Monday, September 13, 2010

Memories Are Made of This

Flashes of former days, pangs of nostalgia and thoughts of then…

Rainy Season Tokyo—

An all day pall of pounding rain. The streets of Shibuya a mess. Walking is rarely easy there, but harder still in the curtain of rain. Being out and about becomes a rumple of wet umbrellas, damp bodies, crowded buses and trains—all of it nasty and made horribly uncomfortable by the raging humidity…

Now hot, humid, bright and oppressive, the rain in temporary retreat but leaving a dampness of multiplied stickiness on clothes and skin.

Overheard at Church—

Masako E. has an ingrown toenail, but is afraid of needles. Yuki Y’s father has to have the other big toe amputated, his second loss to diabetes. Jonelle’s phlebitis spread to her vocal chords and forced her to give up choir. Pray for her. Pray for them.

Sights on the Train—

Young businessmen on the way to work, the ubiquitous blue suit, and on their feet a pair of snowy white socks inside black or brown dress shoes. Flash forward twenty-five years and it’s no longer the standard white socks, but the hugely popular white or gray ankle socks with the business suit and dress shoes—a flirtation with fashion crime.

Waiting for Kumiko—

Tokyu Plaza, place of old memories over the years in Tokyo. It once housed an excellent Kinokuniya Bookstore, but since the large Shinjuku branch at Times Square opened, this one has slipped into the category of second-rate. No more stationery goods, few books in English…

Sitting in the lobby café, a fourth or fifth regeneration café now called the Morozoff Soda Fountain. Crammed full, like everywhere in Shibuya at 6:00 pm on a Saturday. Sipping iced coffee, wondering if the waitress balancing a tray of what looks like six fruit sodas chartreuse green and bubbling with scoops of ice cream will safely work her way through the congested squish of tiny tables.

Doutor Housewives—

Amazing to me that others in the small room of eight tables are able to sit as though all around them was a state of perfect quiet.
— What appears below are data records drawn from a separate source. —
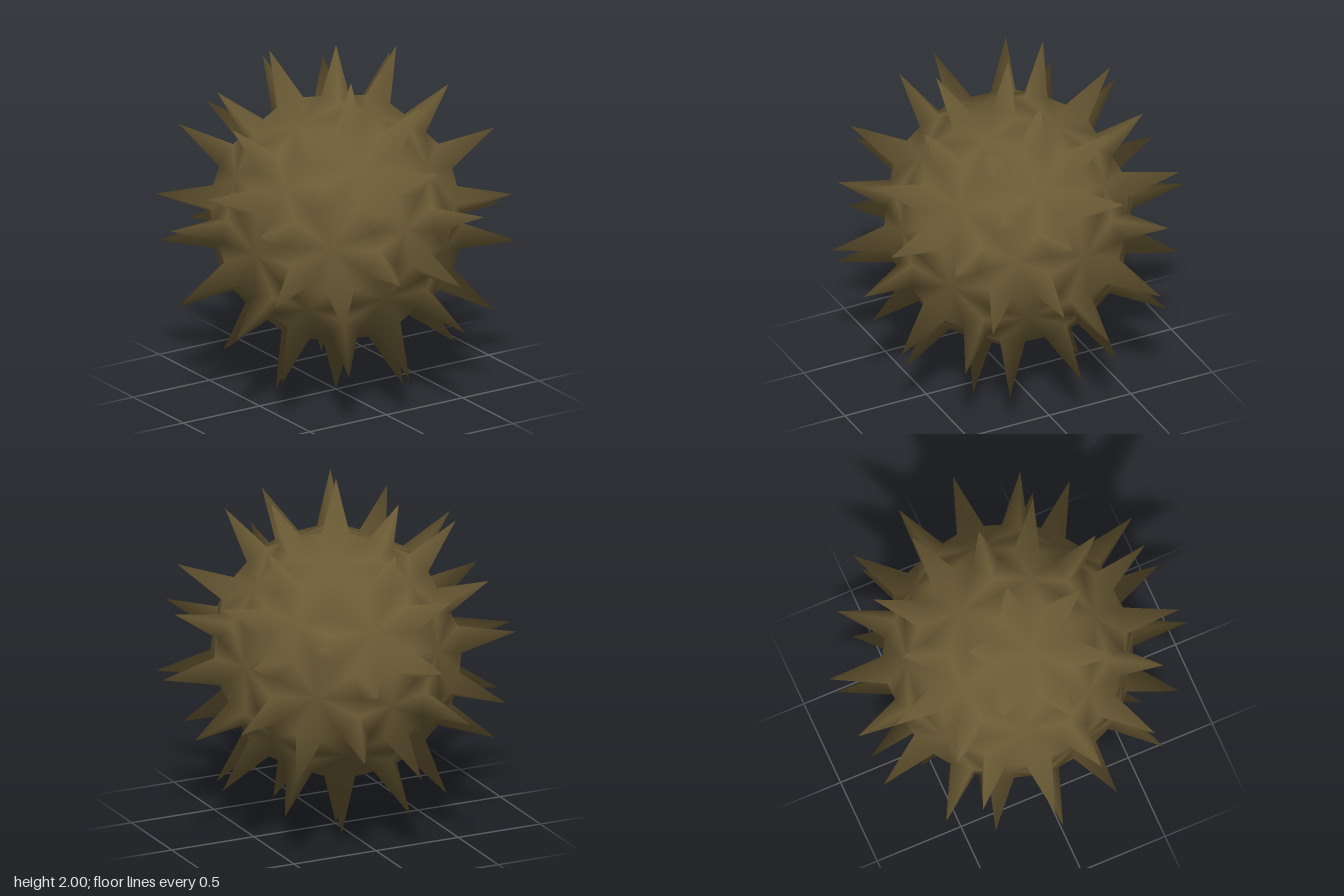
import * as THREE from 'three';

const BODY_R = 0.71, TIP_R = 1, BASE = 0.31; // BASE: spike foot as a share of the edge

export function createModel() {
  // Icosahedron corners, from which the 60-cornered body is cut
  const phi = (1 + Math.sqrt(5)) / 2, ico = [];
  for (const s of [-1, 1]) for (const t of [-phi, phi]) {
    ico.push(new THREE.Vector3(0, s, t), new THREE.Vector3(s, t, 0), new THREE.Vector3(t, 0, s));
  }
  const adjacent = (a, b) => Math.abs(ico[a].distanceTo(ico[b]) - 2) < 0.01;
  // The corner that completes a counter-clockwise triangle a, b, c
  const third = (a, b) => ico.findIndex((v, c) => adjacent(a, c) && adjacent(b, c) &&
    ico[a].dot(ico[b].clone().cross(v)) > 0);
  const rawCorner = (a, b) => ico[a].clone().multiplyScalar(2).add(ico[b]).normalize();

  // Turn the body so that one corner is straight up
  const frame = (up, side) => {
    const x = side.clone().addScaledVector(up, -side.dot(up)).normalize();
    return new THREE.Matrix4().makeBasis(up, x, up.clone().cross(x));
  };
  const b0 = ico.findIndex((v, i) => adjacent(0, i));
  const az = THREE.MathUtils.degToRad(-124.3);
  const turn = frame(new THREE.Vector3(0, 1, 0), new THREE.Vector3(Math.cos(az), 0, Math.sin(az)))
    .multiply(frame(rawCorner(0, b0), rawCorner(b0, 0)).transpose());
  const corner = ([a, b]) => rawCorner(a, b).applyMatrix4(turn);

  // Shared vertices, looked up by key
  const positions = [], ids = new Map();
  const vertex = (key, p) => {
    if (!ids.has(key)) {
      ids.set(key, positions.length / 3);
      positions.push(p.x, p.y + 1, p.z);
    }
    return ids.get(key);
  };
  const foot = (u, w) => vertex(`${u}>${w}`, corner(u).lerp(corner(w), BASE).multiplyScalar(BODY_R));
  const tip = (u) => vertex(`${u}`, corner(u).multiplyScalar(TIP_R));

  // Each panel gets its corners cut off, and each cut carries one side of a spike
  const panels = [], spikes = [];
  const addPanel = (loop) => {
    const n = loop.length, rim = [];
    const centre = loop.reduce((s, u) => s.add(corner(u)), new THREE.Vector3()).multiplyScalar(BODY_R / n);
    const mid = vertex(`panel ${loop.join('|')}`, centre);
    loop.forEach((u, i) => {
      const before = foot(u, loop[(i + n - 1) % n]), after = foot(u, loop[(i + 1) % n]);
      rim.push(before, after);
      spikes.push(after, before, tip(u));
    });
    rim.forEach((r, i) => panels.push(mid, r, rim[(i + 1) % rim.length]));
  };

  for (let a = 0; a < 12; a++) {
    // Pentagon around each icosahedron corner
    const ring = [ico.findIndex((v, i) => adjacent(a, i))];
    while (ring.length < 5) ring.push(third(a, ring[ring.length - 1]));
    addPanel(ring.map((b) => [a, b]));
    // Hexagon in each icosahedron face, made once
    for (const b of ring) {
      const c = third(a, b);
      if (a < b && a < c) addPanel([[a, b], [b, a], [b, c], [c, b], [c, a], [a, c]]);
    }
  }

  // Smooth normals run across panels and spikes alike
  const whole = new THREE.BufferGeometry();
  whole.setAttribute('position', new THREE.Float32BufferAttribute(positions, 3));
  whole.setIndex([...panels, ...spikes]);
  whole.computeVertexNormals();

  const material = new THREE.MeshStandardMaterial({ color: 0x6b5b35 });
  const group = new THREE.Group();
  group.name = 'spikedBall';
  for (const [name, index] of [['ballBody', panels], ['spikes', spikes]]) {
    const geometry = new THREE.BufferGeometry();
    geometry.setAttribute('position', whole.getAttribute('position').clone());
    geometry.setAttribute('normal', whole.getAttribute('normal').clone());
    geometry.setIndex(index);
    const mesh = new THREE.Mesh(geometry, material);
    mesh.name = name;
    group.add(mesh);
  }
  return group;
}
Conditioning from birth is the likeliest reason. On the other hand, I have to bite my tongue to stifle a rude remark. A gaggle of giggling, chattering, clacking housewives enter and wrestle three tables together, close all the window shades to darken the sunlit room, and like magpies on Amphetamine, all talking at once destroy completely the peace of a late afternoon. They have a peculiar skill of all talking at the same time, yet never missing a word of what each one of the group is saying.

Big Time—

Buying the trainman’s pocket watch at Nakajima-san’s small secondhand shop on the corner. Admiring the watch in the window, giving in after a week. It is a big watch, a Seiko quartz, silver-plated, made in 1989 and the very same model used by all train drivers and conductors in Japan. Cheap at ¥8,000, it becomes one of my treasures.


In 2004 Yokohama Station was renovated, a completely new redesign of the 1928 structure. Soon after the renovation, which erased the old station’s interior layout, I find myself inches from an anxiety attack in trying to find my way out. Certainly there are improvements, but the new station is now an impossible maze, an almost-prison designed to keep people wandering in underground circles looking for one of the fifty or more exits. Often taking as much as thirty minutes to find the desired exit, then discovering you’re on the wrong side for buses going to your destination. Call it a preview, a shallow hell.

One Christmas Dinner—

A fine cook, Kumiko outdoes herself this time. We sit down to a beef stew, a huge salmon pie, a Japanese salad, an Italian-style green salad, assorted cheeses, Japanese pickles, two bottles of Cabernet, a chocolate cake and pots of coffee. I go home later with new fur lined slippers.

No comments:

Post a Comment

About Me

My photo
Oak Hill, Florida, United States
A longtime expat relearning the footwork of life in America